Let’s face it. Those of us in the US are into some strange things. However, it’s hard to have an accurate perspective on our own food culture when we’re surrounded by it day in and day out. For example, Americans would probably scoff at a banana curry pizza, but it’s a popular topping in Switzerland. Likewise, we have some very American foods that other countries think are weird. Let’s take a look at some classic American staples your international friends might not understand!
Cheese in a Can
I remember putting this stuff on crackers, bread, and pretty much any vegetable my mom tried to feed me. After all, cheese makes everything better, right? This pressurized cheese-like product is something only Americans will understand. Objectively, we probably know it’s not high quality or even “cheese.” However, that won’t stop us from consuming it!
To be fair, I don’t even understand Red Vines or licorice of any kind in general. It is not my favorite snack, and I really, really tried to like it. However, there’s no denying Americans love their Red Vines! The company itself has been around for over a hundred years, and it shows no signs of shutting down any time soon!
Now here is a classic American beverage I can get behind. I love root beer. It reminds me of summers growing up in the midwest. There’s just something about a cold root beer float on those scorching days that makes everything better!
This one is strange, but people in other countries not only don’t understand the American concept of peanut butter, they think it’s gross. It’s hard to even find peanut butter in other countries, according to Mashed. People in other countries reportedly dislike peanut butter because it’s too sweet and rich. Funny, that’s exactly why I love peanut butter!
Other countries have applesauce or something similar, but according to Reddit, it’s mainly used as a condiment. This particular Reddit user from the UK says he dunks pork chops in applesauce, but the thought of eating a bowl full of the stuff is disgusting. Well, to each their own! I’ll take a bowl of applesauce any day of the week!
Now this one I can understand. Velveeta isn’t cheese, it’s a cheese product, according to its packaging. That means it can’t legally be called cheese. Oh, and you don’t have to refrigerate it, so there’s that. Even with these red flags, I’ll admit that I still cook with it sometimes or use it as part of a chip dip recipe.
Sweet Potato Casserole
This classic Thanksgiving dish is looked at with disdain in other countries. Sweet potatoes are already sweet, especially when baked, so why add more sugar on top? See, it’s that kind of attitude that we don’t understand here in America. We see it as, “This is sweet? What if we add more sugar?” It totally worked out in the case of sweet potato casserole, in my opinion.
This makes a little more sense to me, since Hershey’s is an American company. However, the international hatred of Hershey’s brand chocolate goes beyond the brand name. Once again, the chief complaint is that Hershey’s chocolate is far too sweet, especially for something that’s already designed to be a sweet treat.

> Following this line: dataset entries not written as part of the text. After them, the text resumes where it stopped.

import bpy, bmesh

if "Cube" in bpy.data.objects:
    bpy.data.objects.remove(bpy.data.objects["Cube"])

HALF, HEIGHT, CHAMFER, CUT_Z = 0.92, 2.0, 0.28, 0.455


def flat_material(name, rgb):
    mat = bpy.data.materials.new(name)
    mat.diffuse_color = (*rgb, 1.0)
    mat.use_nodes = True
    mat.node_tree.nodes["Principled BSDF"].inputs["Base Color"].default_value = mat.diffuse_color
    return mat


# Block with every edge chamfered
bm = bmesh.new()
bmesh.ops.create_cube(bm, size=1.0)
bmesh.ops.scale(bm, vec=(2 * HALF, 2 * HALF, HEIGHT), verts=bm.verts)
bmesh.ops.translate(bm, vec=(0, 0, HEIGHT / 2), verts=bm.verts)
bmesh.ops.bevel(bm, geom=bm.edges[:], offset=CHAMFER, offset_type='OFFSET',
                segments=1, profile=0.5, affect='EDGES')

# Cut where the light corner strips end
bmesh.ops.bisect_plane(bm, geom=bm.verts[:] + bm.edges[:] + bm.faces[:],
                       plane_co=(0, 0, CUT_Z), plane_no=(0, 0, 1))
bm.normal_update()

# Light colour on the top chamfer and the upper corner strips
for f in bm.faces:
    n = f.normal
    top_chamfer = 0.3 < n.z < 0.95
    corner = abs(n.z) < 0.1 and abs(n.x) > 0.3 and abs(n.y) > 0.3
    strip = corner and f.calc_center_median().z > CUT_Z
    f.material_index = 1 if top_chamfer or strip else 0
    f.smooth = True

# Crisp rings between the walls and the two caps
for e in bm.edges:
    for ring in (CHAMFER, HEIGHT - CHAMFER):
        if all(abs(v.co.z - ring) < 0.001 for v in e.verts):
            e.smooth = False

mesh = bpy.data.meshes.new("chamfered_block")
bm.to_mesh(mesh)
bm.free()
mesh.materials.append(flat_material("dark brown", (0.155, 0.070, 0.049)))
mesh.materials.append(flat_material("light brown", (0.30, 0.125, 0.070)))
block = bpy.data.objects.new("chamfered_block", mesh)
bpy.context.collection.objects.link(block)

This staple fair food is nostalgic to many Americans but abhorrent to many outside the US. What’s wrong with a fried hot dog wrapped in fried corn bread and dipped in ketchup? Nothing, in my opinion. Though, I could see why others might be cautious.

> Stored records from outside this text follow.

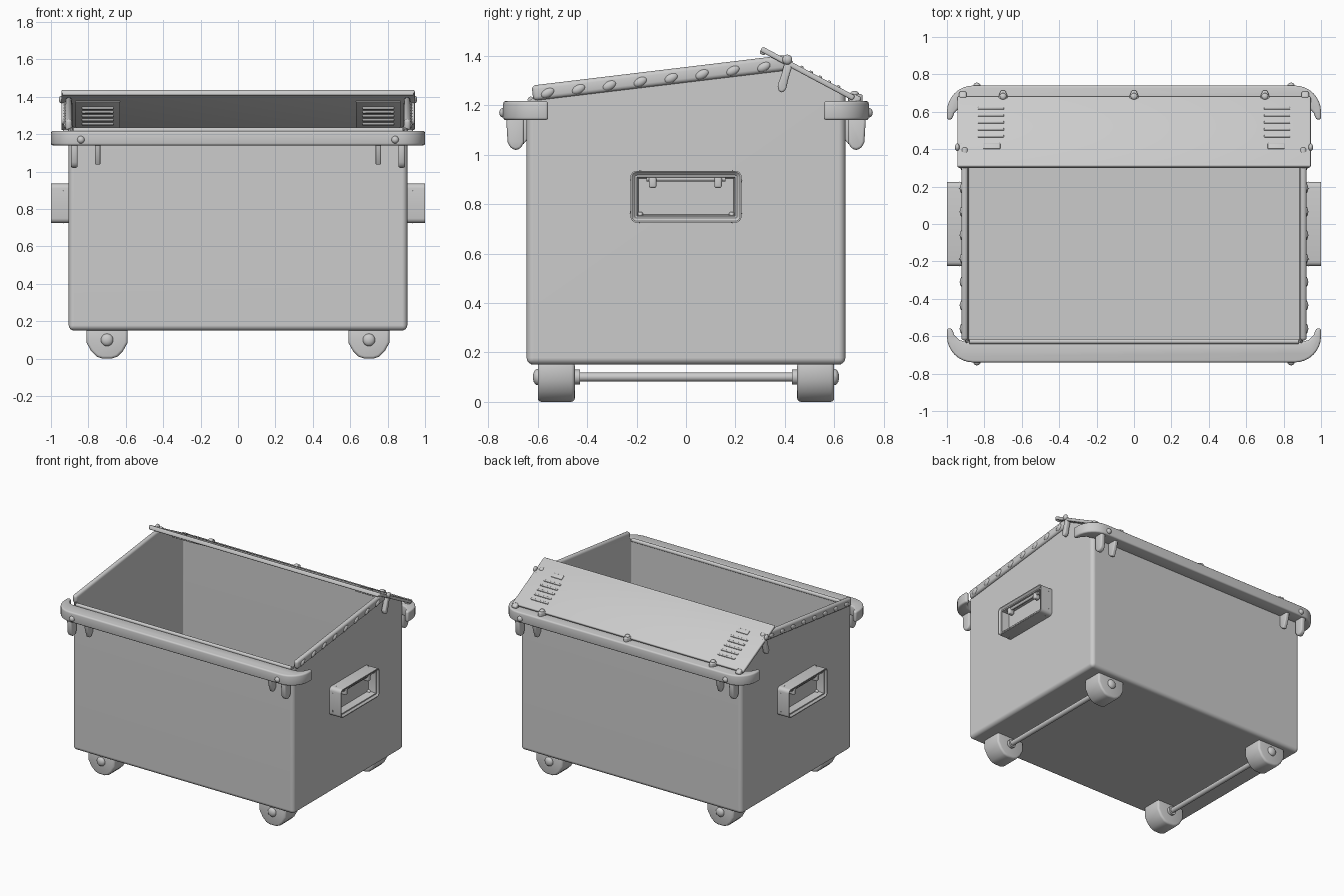
import bpy, bmesh
from math import radians, sin, cos, pi, atan2
from mathutils import Matrix, Vector

if "Cube" in bpy.data.objects:
    bpy.data.objects.remove(bpy.data.objects["Cube"])


def finish(bm, name):
    bmesh.ops.recalc_face_normals(bm, faces=bm.faces[:])
    me = bpy.data.meshes.new(name)
    bm.to_mesh(me)
    bm.free()
    ob = bpy.data.objects.new(name, me)
    bpy.context.collection.objects.link(ob)
    bpy.ops.object.select_all(action='DESELECT')
    ob.select_set(True)
    bpy.context.view_layer.objects.active = ob
    bpy.ops.object.shade_smooth_by_angle(angle=radians(35))
    return ob


def soften(bm, width, segs=3):
    if width:
        edges = [e for e in bm.edges if len(e.link_faces) == 2
                 and e.calc_face_angle(0) > radians(32)]
        bmesh.ops.bevel(bm, geom=edges, offset=width, segments=segs,
                        profile=0.5, affect='EDGES', clamp_overlap=True)


def prism_bm(pts, axis, lo, hi):
    # extrude a 2D outline along one axis
    place = {'x': lambda p, t: (t, p[0], p[1]),
             'y': lambda p, t: (p[0], t, p[1]),
             'z': lambda p, t: (p[0], p[1], t)}[axis]
    bm = bmesh.new()
    a = [bm.verts.new(place(p, lo)) for p in pts]
    b = [bm.verts.new(place(p, hi)) for p in pts]
    bm.faces.new(a)
    bm.faces.new(b[::-1])
    for i in range(len(pts)):
        j = (i + 1) % len(pts)
        bm.faces.new((a[i], b[i], b[j], a[j]))
    bmesh.ops.recalc_face_normals(bm, faces=bm.faces[:])
    return bm


def prism(name, pts, axis, lo, hi, bevel=0.0):
    bm = prism_bm(pts, axis, lo, hi)
    soften(bm, bevel)
    return finish(bm, name)


def box(name, loc, size, tilt=0.0, bevel=0.0):
    bm = bmesh.new()
    bmesh.ops.create_cube(bm, size=1, matrix=Matrix.Diagonal((*size, 1)))
    soften(bm, bevel)
    bm.transform(Matrix.Translation(loc) @ Matrix.Rotation(tilt, 4, 'X'))
    return finish(bm, name)


def ball(name, loc, radii, tilt=0.0):
    bm = bmesh.new()
    bmesh.ops.create_uvsphere(bm, u_segments=16, v_segments=10, radius=1)
    bm.transform(Matrix.Translation(loc) @ Matrix.Rotation(tilt, 4, 'X')
                 @ Matrix.Diagonal((*radii, 1)))
    return finish(bm, name)


def rod(name, loc, radius, length, axis):
    bm = bmesh.new()
    bmesh.ops.create_cone(bm, cap_ends=True, segments=20, radius1=radius,
                          radius2=radius, depth=length)
    turn = Matrix.Rotation(pi / 2, 4, 'Y' if axis == 'x' else 'X')
    bm.transform(Matrix.Translation(loc) @ turn)
    return finish(bm, name)


# Open hollow body with a sloped top
bm = prism_bm([(-.645, .15), (.645, .15), (.645, 1.235), (.4, 1.365),
               (-.6, 1.245), (-.645, 1.21)], 'x', -.905, .905)
bmesh.ops.delete(bm, geom=[f for f in bm.faces if f.normal.z > .3], context='FACES')
soften(bm, .028, 4)
body = finish(bm, "bin_body")
shell = body.modifiers.new("wall", 'SOLIDIFY')
shell.thickness, shell.offset = .02, -1
body.modifiers.new("shading", 'WEIGHTED_NORMAL').keep_sharp = True
rod("front_lip", (0, -.628, 1.222), .013, 1.76, 'x')

# Side rails along the sloped edge, with weld bumps
slope = atan2(.12, 1.0)
for s in (-1, 1):
    box("side_rail", (s * .905, -.105, 1.311), (.036, 1.04, .062), slope, .016)
    for i in range(8):
        y = -.56 + i * .125
        ball("rail_bump", (s * .918, y, 1.305 + (y + .105) * .12),
             (.014, .03, .018), slope + .35)

# Bumper rims, front and back, with curled ends
half = [(.9, .63), (.935, .62), (.96, .595), (.974, .558), (1.0, .558)]
half += [(.86 + .14 * cos(t * pi / 16), .60 + .14 * sin(t * pi / 16)) for t in range(9)]
outline = half + [(-x, y) for x, y in reversed(half)]
for s, side in ((-1, "front"), (1, "back")):
    prism(side + "_bumper_rim", [(x, s * y) for x, y in outline], 'z', 1.14, 1.217, .011)
    for m in (-1, 1):
        ball("rim_bolt", (m * .84, s * .738, 1.17), (.02, .018, .02))
        # Hanging hooks and brackets beneath the rim
        hook = [(s * y, z) for y, z in ((.655, 1.15), (.655, 1.05), (.67, 1.025),
                (.69, 1.018), (.71, 1.028), (.722, 1.05), (.728, 1.15))]
        prism("rim_hook", hook, 'x', m * .875 - .018, m * .875 + .018, .01)
        plate = [(s * y, z) for y, z in ((.635, 1.15), (.635, 1.07), (.66, 1.04),
                 (.68, 1.035), (.70, 1.09), (.715, 1.15))]
        prism("rim_bracket", plate, 'x', m * .75 - .014, m * .75 + .014, .006)

# Tilted back lid; on_lid() gives points by distance down the lid and height above it
tilt = atan2(-.205, .385)
along, up = Vector((0, cos(tilt), sin(tilt))), Vector((0, -sin(tilt), cos(tilt)))


def on_lid(x, d, h):
    return Vector((x, .305, 1.428)) + along * d + up * h


box("back_lid", on_lid(0, .212, 0), (1.89, .424, .022), tilt, .007)
box("lid_front_lip", on_lid(0, .012, -.004), (1.88, .024, .03), tilt, .008)
for s in (-1, 1):
    # Vent louvres above, vent panel beneath
    for i in range(5):
        box("lid_louvre", on_lid(s * .765, .18 + i * .042, .011),
            (.14, .014, .012), tilt, .004)
        box("under_louvre", on_lid(s * .75, .15 + i * .045, -.022),
            (.17, .014, .014), tilt, .004)
    box("lid_pad", on_lid(s * .76, .12, .01), (.09, .035, .012), tilt, .004)
    box("under_vent_panel", on_lid(s * .75, .23, -.013), (.24, .29, .012), tilt, .004)
    # Teardrop latch on the side of the lid
    drop = [(.435, 1.375), (.415, 1.31), (.405, 1.265), (.39, 1.25), (.375, 1.258),
            (.37, 1.28), (.385, 1.32), (.40, 1.375)]
    prism("lid_latch", drop, 'x', s * .928 - .017, s * .928 + .017, .008)
    ball("latch_bolt", (s * .945, .41, 1.385), (.013, .02, .02))
    box("lid_end_stop", (s * .915, .685, 1.222), (.04, .04, .04), tilt, .01)

# Hinge knuckles behind the lid
for x in (-.7, 0, .7):
    wedge = [(x - .034, .655), (x + .034, .655), (x + .012, .715), (x - .012, .715)]
    prism("hinge_knuckle", wedge, 'z', 1.20, 1.245, .008)
    ball("hinge_pin", (x, .682, 1.246), (.018, .018, .012))

# Lifting pockets on both sides: rounded block with stepped recess
for s in (-1, 1):
    bm = prism_bm([(-.225, .725), (.225, .725), (.225, .935), (-.225, .935)],
                  'x', s * .89, s * 1.0)
    bmesh.ops.bevel(bm, geom=[e for e in bm.edges
                              if abs(e.verts[0].co.x - e.verts[1].co.x) > .05],
                    offset=.025, segments=4, profile=.5, affect='EDGES')
    face = max(bm.faces, key=lambda f: s * f.calc_center_median().x)
    for inset, depth in ((.006, 0), (.012, .012), (.008, 0), (.006, .055)):
        bmesh.ops.inset_region(bm, faces=[face], thickness=inset, use_even_offset=True)
        for v in face.verts:
            v.co.x -= s * depth
    finish(bm, "lift_pocket")
    rod("pocket_bar", (s * .968, 0, .902), .01, .32, 'y')
    for y in (-.135, .13):
        box("pocket_clip", (s * .965, y, .888), (.04, .03, .045), 0, .008)
    for y in (-.185, .185):
        ball("pocket_bolt", (s * .94, y, .757), (.014, .012, .012))

# Wheel housings and axles
wheel = [(-.11, .16), (-.11, .085), (-.085, .04), (-.055, .01), (-.025, 0), (.025, 0),
         (.055, .01), (.085, .04), (.11, .085), (.11, .16)]
for m in (-1, 1):
    for s in (-1, 1):
        lo, hi = sorted((s * .45, s * .6))
        prism("wheel", [(m * .7 + x, z) for x, z in wheel], 'y', lo, hi, .014)
        ball("wheel_hub", (m * .7, s * .6, .1), (.033, .02, .033))
        rod("axle_collar", (m * .7, s * .445, .1), .03, .03, 'y')
    rod("axle", (m * .7, 0, .1), .018, .95, 'y')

Finally, we have Pop-Tarts. So many of us grew up on these breakfast pastries, myself included. Though, I can admit I was stunned when I had a “real” breakfast pastry. You know, the kind that doesn’t come wrapped in cellophane and isn’t as flat as a cracker. Don’t get me wrong, I’ll always love Pop-Tarts. But I have to agree that they aren’t pastries in the traditional sense of the word. I could see why people outside of the US would be disappointed and even disgusted at this American breakfast staple!SKM: below-content placeholder